§ Required action: The answer must be a single number: the count of lines in these records that hold "rings".

§ Data under study:
★ ★ ★ ★ ★ ★ ★
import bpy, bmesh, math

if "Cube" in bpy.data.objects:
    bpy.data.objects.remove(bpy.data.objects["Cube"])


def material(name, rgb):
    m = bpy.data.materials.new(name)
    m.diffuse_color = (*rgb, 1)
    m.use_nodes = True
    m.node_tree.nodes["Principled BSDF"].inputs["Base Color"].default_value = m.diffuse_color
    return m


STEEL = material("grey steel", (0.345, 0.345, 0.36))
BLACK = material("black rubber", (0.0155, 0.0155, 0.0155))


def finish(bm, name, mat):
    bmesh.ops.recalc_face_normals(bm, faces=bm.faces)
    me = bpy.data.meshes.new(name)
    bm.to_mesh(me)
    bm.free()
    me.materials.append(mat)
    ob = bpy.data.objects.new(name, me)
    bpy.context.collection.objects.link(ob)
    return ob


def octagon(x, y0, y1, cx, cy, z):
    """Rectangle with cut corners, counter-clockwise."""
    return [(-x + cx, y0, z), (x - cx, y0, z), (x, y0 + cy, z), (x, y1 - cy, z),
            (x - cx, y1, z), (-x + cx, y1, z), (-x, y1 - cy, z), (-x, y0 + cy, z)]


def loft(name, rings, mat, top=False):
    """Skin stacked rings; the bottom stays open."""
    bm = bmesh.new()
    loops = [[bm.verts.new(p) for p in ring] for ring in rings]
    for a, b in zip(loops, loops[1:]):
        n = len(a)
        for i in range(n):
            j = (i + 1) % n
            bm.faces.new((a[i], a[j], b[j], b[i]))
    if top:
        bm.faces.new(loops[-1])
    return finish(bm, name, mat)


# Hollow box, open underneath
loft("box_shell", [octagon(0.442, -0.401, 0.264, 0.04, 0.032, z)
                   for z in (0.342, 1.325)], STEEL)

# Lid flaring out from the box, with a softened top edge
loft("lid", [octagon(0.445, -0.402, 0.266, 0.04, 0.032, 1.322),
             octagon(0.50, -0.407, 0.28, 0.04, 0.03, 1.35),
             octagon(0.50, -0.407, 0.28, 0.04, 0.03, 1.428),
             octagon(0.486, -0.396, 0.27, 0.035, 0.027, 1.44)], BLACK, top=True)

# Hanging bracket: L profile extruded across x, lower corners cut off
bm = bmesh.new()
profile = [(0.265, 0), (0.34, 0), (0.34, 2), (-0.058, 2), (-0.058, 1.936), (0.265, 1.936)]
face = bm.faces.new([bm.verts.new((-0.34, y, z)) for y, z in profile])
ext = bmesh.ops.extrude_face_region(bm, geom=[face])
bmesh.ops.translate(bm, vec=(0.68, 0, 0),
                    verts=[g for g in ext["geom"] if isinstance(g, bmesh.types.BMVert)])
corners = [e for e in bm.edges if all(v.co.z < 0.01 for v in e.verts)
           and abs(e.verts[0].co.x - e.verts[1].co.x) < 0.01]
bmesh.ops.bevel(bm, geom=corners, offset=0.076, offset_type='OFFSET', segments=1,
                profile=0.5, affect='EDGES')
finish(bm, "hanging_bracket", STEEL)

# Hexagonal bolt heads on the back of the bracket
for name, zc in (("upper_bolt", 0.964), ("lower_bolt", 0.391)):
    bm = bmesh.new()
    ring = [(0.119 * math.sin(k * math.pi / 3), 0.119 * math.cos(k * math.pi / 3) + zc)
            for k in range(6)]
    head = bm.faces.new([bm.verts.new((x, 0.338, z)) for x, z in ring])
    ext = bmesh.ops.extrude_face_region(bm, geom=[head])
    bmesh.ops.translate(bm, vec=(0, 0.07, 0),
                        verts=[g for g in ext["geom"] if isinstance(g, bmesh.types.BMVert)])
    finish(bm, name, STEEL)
★ ★ ★ ★ ★ ★ ★
§ Solution: 3